Friday, 18 January, 2019

Excessive body fat around the middle linked to smaller brain, study says

Exercising your mind with activities other than traditional Overweight people have smaller brains, study suggests
Melissa Porter | 12 January, 2019, 03:29

The findings of the study appeared in the Journal of Neurology. Similarly, the waist-to-hip ratio is scored, and a high score - above 0.90 for men and above 0.85 for women - means a person has central obesity, or a bigger belly than hips. "This will need further research, but it may be possible that someday regularly measuring BMI and waist-to-hip ratio may help determine brain health", he adds.

The study, from the United Kingdom, found that people who were obese and had a high waist-to-hip ratio (a measure of belly fat) had slightly lower brain volumes, on average, compared with people who were a healthy weight. People with higher numbers on both BMI and waist-to-hip ratio had the lowest gray matter volume. According to their findings, people with more excess fat around the middle appear to have a shrunken brain and less gray matter.

Experts note that more research is needed as to why there is a connection between obesity and brain volume.

The lowest grey matter brain volume, seen in 1,291 participants, was 786 cubic centimetres (cc).

'Existing research has linked brain shrinkage to memory decline and a higher risk of dementia, but research on whether extra body fat is protective or detrimental to brain size has been inconclusive'.

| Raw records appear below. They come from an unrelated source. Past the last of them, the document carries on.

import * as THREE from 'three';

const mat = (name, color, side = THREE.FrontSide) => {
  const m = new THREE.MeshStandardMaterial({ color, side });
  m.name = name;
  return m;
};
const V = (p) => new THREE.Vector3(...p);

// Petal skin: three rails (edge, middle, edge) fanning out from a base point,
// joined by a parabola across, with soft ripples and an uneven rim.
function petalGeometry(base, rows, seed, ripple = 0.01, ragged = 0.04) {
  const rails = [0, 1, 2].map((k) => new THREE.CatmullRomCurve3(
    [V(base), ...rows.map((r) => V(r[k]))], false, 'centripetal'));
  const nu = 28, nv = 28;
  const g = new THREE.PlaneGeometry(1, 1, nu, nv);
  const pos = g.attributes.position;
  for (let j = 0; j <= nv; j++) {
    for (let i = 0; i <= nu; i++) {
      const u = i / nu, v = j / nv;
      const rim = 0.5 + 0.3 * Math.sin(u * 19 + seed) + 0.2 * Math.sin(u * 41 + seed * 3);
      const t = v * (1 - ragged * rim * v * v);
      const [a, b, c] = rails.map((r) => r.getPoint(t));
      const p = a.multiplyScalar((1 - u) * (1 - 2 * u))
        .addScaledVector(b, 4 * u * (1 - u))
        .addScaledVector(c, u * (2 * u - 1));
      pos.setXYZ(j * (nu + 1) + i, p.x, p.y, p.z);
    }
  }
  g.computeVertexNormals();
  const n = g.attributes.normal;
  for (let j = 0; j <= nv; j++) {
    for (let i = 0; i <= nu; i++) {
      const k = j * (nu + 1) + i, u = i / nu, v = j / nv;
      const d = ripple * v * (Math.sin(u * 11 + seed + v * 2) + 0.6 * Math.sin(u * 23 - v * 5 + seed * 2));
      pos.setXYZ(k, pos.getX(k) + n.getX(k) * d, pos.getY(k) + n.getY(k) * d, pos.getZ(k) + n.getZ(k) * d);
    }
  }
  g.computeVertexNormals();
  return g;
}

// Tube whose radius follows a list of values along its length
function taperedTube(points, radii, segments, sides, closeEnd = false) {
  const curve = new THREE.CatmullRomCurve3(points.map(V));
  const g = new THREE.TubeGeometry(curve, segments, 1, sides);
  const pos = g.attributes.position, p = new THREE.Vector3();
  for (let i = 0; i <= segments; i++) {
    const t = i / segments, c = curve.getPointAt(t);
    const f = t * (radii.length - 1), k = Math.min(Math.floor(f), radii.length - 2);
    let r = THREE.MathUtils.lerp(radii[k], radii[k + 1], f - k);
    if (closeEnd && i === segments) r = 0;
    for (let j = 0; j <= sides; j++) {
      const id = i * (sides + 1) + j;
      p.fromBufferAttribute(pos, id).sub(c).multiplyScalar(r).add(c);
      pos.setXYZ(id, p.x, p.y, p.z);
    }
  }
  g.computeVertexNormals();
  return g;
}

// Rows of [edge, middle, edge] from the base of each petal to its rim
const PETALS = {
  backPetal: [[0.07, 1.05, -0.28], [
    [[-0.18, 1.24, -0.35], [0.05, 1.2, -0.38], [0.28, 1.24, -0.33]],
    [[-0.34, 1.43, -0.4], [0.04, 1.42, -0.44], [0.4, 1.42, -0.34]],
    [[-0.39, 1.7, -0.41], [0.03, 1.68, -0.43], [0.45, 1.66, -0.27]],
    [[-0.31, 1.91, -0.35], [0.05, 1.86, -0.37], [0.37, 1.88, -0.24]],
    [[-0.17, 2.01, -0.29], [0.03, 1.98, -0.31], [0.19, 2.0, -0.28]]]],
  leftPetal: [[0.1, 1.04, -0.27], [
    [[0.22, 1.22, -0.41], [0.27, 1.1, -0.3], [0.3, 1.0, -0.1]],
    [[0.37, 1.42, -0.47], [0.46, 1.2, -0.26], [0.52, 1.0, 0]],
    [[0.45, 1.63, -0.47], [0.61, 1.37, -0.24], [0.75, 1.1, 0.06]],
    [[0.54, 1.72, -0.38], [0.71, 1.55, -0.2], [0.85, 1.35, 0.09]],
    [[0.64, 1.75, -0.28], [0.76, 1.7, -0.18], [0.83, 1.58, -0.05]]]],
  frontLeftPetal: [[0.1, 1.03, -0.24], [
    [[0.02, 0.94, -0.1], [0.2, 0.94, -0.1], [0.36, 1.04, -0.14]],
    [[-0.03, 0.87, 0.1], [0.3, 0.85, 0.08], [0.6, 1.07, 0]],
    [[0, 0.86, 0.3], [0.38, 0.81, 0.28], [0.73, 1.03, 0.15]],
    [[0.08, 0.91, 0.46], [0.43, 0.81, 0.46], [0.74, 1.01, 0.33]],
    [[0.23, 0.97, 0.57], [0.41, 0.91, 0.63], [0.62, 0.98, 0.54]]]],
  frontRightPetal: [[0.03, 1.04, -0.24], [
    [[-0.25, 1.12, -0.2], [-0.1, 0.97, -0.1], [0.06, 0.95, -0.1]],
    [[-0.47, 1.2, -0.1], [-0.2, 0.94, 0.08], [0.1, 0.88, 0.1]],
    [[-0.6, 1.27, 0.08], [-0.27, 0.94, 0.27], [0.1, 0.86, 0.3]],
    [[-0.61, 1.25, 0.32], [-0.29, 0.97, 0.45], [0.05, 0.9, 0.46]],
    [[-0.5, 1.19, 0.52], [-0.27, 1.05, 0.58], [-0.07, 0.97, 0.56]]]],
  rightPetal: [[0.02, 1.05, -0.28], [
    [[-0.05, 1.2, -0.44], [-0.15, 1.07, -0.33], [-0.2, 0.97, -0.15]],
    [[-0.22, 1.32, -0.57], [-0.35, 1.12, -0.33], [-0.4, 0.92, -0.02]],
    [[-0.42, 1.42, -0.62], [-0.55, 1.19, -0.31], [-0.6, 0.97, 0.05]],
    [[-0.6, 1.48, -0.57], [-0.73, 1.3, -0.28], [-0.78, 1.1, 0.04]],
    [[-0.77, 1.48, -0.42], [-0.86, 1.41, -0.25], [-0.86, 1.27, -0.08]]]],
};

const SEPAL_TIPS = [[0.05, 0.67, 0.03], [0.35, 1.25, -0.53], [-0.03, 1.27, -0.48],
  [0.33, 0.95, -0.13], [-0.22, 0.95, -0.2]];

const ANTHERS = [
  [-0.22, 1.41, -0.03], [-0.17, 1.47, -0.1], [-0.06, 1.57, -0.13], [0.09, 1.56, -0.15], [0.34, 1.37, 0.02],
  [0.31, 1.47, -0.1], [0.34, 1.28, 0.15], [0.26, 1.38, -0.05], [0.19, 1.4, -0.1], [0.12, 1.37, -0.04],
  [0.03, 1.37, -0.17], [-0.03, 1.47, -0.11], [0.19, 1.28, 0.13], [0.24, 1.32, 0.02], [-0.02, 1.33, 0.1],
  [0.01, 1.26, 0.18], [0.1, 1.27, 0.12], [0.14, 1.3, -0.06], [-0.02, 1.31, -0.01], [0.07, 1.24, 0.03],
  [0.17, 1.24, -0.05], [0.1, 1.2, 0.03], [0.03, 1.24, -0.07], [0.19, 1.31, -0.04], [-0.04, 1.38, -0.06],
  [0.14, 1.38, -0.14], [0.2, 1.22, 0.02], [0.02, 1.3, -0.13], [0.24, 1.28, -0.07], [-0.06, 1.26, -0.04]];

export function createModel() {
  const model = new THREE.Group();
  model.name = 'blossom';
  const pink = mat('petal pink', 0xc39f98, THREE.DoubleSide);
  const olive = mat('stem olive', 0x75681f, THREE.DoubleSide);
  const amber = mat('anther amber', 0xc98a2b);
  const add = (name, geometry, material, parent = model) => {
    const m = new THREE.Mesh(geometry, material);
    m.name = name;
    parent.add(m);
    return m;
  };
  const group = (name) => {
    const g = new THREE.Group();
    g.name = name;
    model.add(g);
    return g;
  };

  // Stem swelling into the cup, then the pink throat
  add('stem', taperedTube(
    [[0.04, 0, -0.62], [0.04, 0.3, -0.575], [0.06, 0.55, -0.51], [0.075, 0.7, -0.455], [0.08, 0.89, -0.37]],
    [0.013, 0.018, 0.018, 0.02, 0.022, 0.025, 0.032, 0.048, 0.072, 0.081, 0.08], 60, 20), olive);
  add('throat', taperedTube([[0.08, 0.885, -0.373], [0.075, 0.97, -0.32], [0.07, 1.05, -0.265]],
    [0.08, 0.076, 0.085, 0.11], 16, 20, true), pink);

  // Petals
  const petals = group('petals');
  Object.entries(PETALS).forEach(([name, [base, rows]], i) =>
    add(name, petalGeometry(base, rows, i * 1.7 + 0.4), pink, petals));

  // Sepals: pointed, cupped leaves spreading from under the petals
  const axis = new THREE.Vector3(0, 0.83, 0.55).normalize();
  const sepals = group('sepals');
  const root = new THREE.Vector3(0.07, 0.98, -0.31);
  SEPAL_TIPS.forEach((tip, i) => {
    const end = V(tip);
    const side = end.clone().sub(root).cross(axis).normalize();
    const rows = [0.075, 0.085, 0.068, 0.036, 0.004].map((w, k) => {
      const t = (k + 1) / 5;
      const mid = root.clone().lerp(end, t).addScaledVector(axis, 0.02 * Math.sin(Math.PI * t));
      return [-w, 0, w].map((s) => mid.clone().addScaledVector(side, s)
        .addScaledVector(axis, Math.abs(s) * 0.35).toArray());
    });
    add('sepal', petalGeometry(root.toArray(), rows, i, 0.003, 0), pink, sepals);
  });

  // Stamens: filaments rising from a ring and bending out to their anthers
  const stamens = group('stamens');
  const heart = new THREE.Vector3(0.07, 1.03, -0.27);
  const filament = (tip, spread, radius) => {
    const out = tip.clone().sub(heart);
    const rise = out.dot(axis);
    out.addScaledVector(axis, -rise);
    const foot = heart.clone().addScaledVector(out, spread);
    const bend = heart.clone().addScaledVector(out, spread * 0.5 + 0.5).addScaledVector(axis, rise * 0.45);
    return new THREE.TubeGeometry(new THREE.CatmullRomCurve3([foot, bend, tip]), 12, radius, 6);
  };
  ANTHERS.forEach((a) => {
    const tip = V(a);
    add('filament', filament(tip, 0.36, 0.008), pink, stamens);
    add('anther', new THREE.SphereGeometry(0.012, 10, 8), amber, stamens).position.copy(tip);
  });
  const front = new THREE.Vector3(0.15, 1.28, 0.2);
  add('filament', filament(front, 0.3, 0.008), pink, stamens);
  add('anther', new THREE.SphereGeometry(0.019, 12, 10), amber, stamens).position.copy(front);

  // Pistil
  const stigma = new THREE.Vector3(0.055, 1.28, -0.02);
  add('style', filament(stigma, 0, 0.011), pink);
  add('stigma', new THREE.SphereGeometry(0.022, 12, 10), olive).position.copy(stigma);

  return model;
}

Looking at both BMI as well as waist-to-hip ratio clarifies what role different types of body fat may play in affecting the brain, Hamer says. All of these brain regions are involved in motivation and reward.

"Our research looked at a large group of people and found obesity, specifically around the middle, may be linked with brain shrinkage", lead study author Mark Hamer, a professor at Loughborough University's School of Sport, Exercise and Health Sciences in Leicestershire, England, said in a statement. This effect remained strong even after researchers accounted for other factors that might affect brain volume, including age, smoking history, education, physical activity and history of mental illness. The findings of the study, which was published in the journal Neurology on January 9, suggest that the combination of obesity and high waist-to-hip ratio could be a risk factor for brain shrinkage, which has been tied to elevated risk for memory decline and dementia.

The study also showed no real differences in white matter brain volume linked to obesity.

Future research should explore inflammation, nutrition and vascular health to better understand potential links between brain health and obesity, she said.